This learning unit starts with a short introduction to the family of alkynes. Then the addition of HX to alkynes in comparison with the HX addition to alkenes and the halogenation of alkynes are described.

Halogenation of AlkanesLevel 230 min.

ChemistryOrganic ChemistryRadical Reactions

This learning unit describes the principles, kinetics, and thermodynamics of the radical halogenation of alkanes and it explains the reasons for the different chemical properties of the halogens fluorine, chlorine, bromine, and iodine in radical substitution reactions.

Radical Additions and Substitutions with AlkenesLevel 240 min.

ChemistryOrganic ChemistryRadical Reactions

This learning unit describes the radical addition and radical substitution with alkenes. The mechanisms, thermodynamics, kinetics as well as the different reactivity and selectivity of several reagents and the special characterisitcs of benzylic and allylic positions are explained.

Introduction to the Reactions of Enols and EnolatesLevel 230 min.

ChemistryOrganic ChemistryKeto-Enol Tautomerism

The learning unit describes various reactions of enols and enolates, such as racemization, alkylation, and halogenation.

Reactions of Aromatic Compounds (overall)Level 290 min.

ChemistryOrganic ChemistryAromatic Chemistry

First, the learning unit describes the mechanism of electrophilic aromatic substitution including the energetics, intermediates, and transition states. Further, it is discussed in which way the inductive and mesomeric effects of first substituents influence the reactivity of substituted aromatic compounds in second substitution. Then, the nucleophilic aromatic substitution's mechanism is explained inclusive of intermediates, transition states, etc.. Finally, the preparation and the structure of dehydroarenes (arynes) is depicted.

Reactions of Aromatic Compounds - Examples of Ar-SE ReactionLevel 230 min.

ChemistryOrganic ChemistryAromatic Chemistry

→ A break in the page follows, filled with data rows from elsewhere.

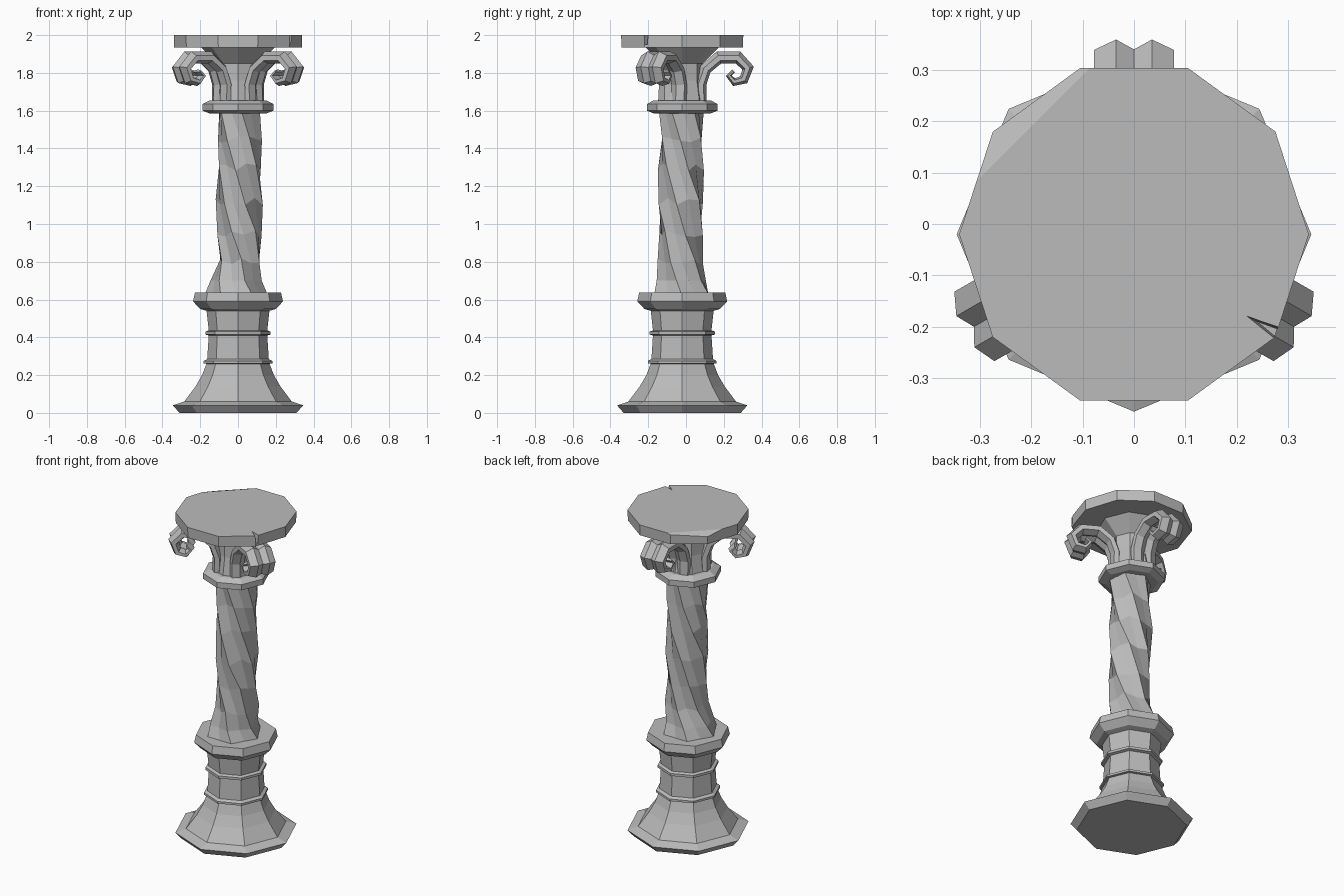
import bpy, bmesh, math, random
from mathutils import Vector, Matrix

random.seed(4)
cube = bpy.data.objects.get("Cube")
if cube:
    bpy.data.objects.remove(cube)

AXIS = Vector((0, -0.02, 0))

stone = bpy.data.materials.new("grey_stone")
stone.use_nodes = True
grey = (0.5, 0.5, 0.5, 1)
stone.diffuse_color = grey
stone.node_tree.nodes["Principled BSDF"].inputs["Base Color"].default_value = grey


def finish(bm, name):
    bmesh.ops.recalc_face_normals(bm, faces=bm.faces)
    mesh = bpy.data.meshes.new(name)
    bm.to_mesh(mesh)
    bm.free()
    mesh.materials.append(stone)
    ob = bpy.data.objects.new(name, mesh)
    ob.location = AXIS
    bpy.context.collection.objects.link(ob)
    return ob


def bridge(rings):
    """Skin a list of equal closed point rings and cap both ends."""
    bm = bmesh.new()
    loops = [[bm.verts.new(p) for p in ring] for ring in rings]
    n = len(loops[0])
    for a, b in zip(loops, loops[1:]):
        for i in range(n):
            j = (i + 1) % n
            bm.faces.new((a[i], a[j], b[j], b[i]))
    bm.faces.new(loops[0])
    bm.faces.new(loops[-1])
    return bm


def ring(r, z, sides, turn=0.0, groove=1.0, shift=(0, 0)):
    pts = []
    for i in range(sides):
        a = turn + math.tau * i / sides
        rr = r * (groove if i % 2 else 1)
        pts.append(Vector((rr * math.cos(a) + shift[0], rr * math.sin(a) + shift[1], z)))
    return pts


def turned(name, profile, sides):
    return finish(bridge([ring(r, z, sides) for r, z in profile]), name)


# Pedestal: flared foot, two thin bands and a drum
turned("pedestal", [(0.31, 0), (0.345, 0.04), (0.285, 0.06), (0.225, 0.14), (0.19, 0.2),
                    (0.167, 0.26), (0.182, 0.262), (0.182, 0.275), (0.163, 0.285),
                    (0.155, 0.41), (0.173, 0.415), (0.173, 0.43), (0.155, 0.437),
                    (0.167, 0.545)], 8)
turned("pedestal_cap", [(0.165, 0.54), (0.2, 0.55), (0.238, 0.59), (0.228, 0.637)], 8)

# Twisted fluted shaft, slightly weathered
rings = []
for r, z in [(0.165, 0.63), (0.138, 0.7), (0.12, 0.8), (0.118, 0.95), (0.124, 1.12),
             (0.122, 1.3), (0.117, 1.45), (0.12, 1.61)]:
    turn = math.radians(-150 * (z - 0.63))
    pts = ring(r, z, 12, turn, 0.86, (0.008 if z > 0.7 else -0.01, -0.005))
    if 0.7 < z < 1.6:
        pts = [p + Vector([random.uniform(-0.006, 0.006) for _ in "xy"]
                          + [random.uniform(-0.02, 0.02)]) for p in pts]
    rings.append(pts)
finish(bridge(rings), "twisted_shaft")

# Collar and core of the capital
turned("collar", [(0.15, 1.585), (0.187, 1.6), (0.187, 1.635), (0.15, 1.655)], 8)
turned("capital_core", [(0.13, 1.64), (0.11, 1.76), (0.11, 1.85), (0.2, 1.94)], 8)

# Three double-ridged scrolls: (radius, height, thickness) along the curl
PATH = [(0.10, 1.64, 0.06), (0.098, 1.74, 0.06), (0.125, 1.82, 0.06), (0.195, 1.88, 0.065),
        (0.295, 1.88, 0.065), (0.347, 1.825, 0.06), (0.325, 1.765, 0.05), (0.275, 1.752, 0.04),
        (0.247, 1.785, 0.03), (0.272, 1.81, 0.02)]
SECTION = [(-0.078, -0.25), (-0.035, -0.5), (0, -0.22), (0.035, -0.5), (0.078, -0.25),
           (0.078, 0.2), (0.035, 0.55), (0, 0.22), (-0.035, 0.55), (-0.078, 0.2)]


def scroll(name, angle):
    rings = []
    for i, (r, z, t) in enumerate(PATH):
        a, b = PATH[max(i - 1, 0)], PATH[min(i + 1, len(PATH) - 1)]
        d = Vector((b[0] - a[0], b[1] - a[1])).normalized()
        rings.append([Vector((r - d.y * h * t, w, z + d.x * h * t)) for w, h in SECTION])
    bm = bridge(rings)
    bm.transform(Matrix.Rotation(math.radians(angle), 4, "Z"))
    finish(bm, name)


for name, angle in (("back_scroll", 90), ("right_scroll", 210), ("left_scroll", 330)):
    scroll(name, angle)

# Top slab with a shaved corner
bm = bridge([ring(0.338, 1.935, 10), ring(0.34, 2.0, 10)])
cut = bmesh.ops.bisect_plane(bm, geom=bm.verts[:] + bm.edges[:] + bm.faces[:],
                             plane_co=(-0.23, 0.18, 2.0), plane_no=(-0.3, 0.3, 1.0),
                             clear_outer=True)
edges = [e for e in cut["geom_cut"] if isinstance(e, bmesh.types.BMEdge)]
bmesh.ops.contextual_create(bm, geom=edges)
slab = finish(bm, "top_slab")

# Wedge-shaped notch broken out of the slab rim
tip = [Vector((0.212, -0.155, z)) for z in (1.96, 2.05)]
bm = bmesh.new()
low = [bm.verts.new(p) for p in ((0.24, -0.17, 1.95), (0.33, -0.245, 1.95), (0.35, -0.21, 1.95))]
high = [bm.verts.new(p) for p in ((0.212, -0.155, 2.02), (0.33, -0.25, 2.02), (0.35, -0.2, 2.02))]
for i in range(3):
    j = (i + 1) % 3
    bm.faces.new((low[i], low[j], high[j], high[i]))
bm.faces.new(low)
bm.faces.new(high)
notch = finish(bm, "notch_cutter")
notch.hide_render = True
notch.hide_set(True)
mod = slab.modifiers.new("notch", "BOOLEAN")
mod.operation = "DIFFERENCE"
mod.solver = "EXACT"
mod.object = notch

The learning unit describes some important examples of electrophilic aromatic substitution, such as nitration, sulfonation, halogenation, Friedel-Crafts alkylation, Friedel-Crafts acylation, diazotization, and diazo coupling.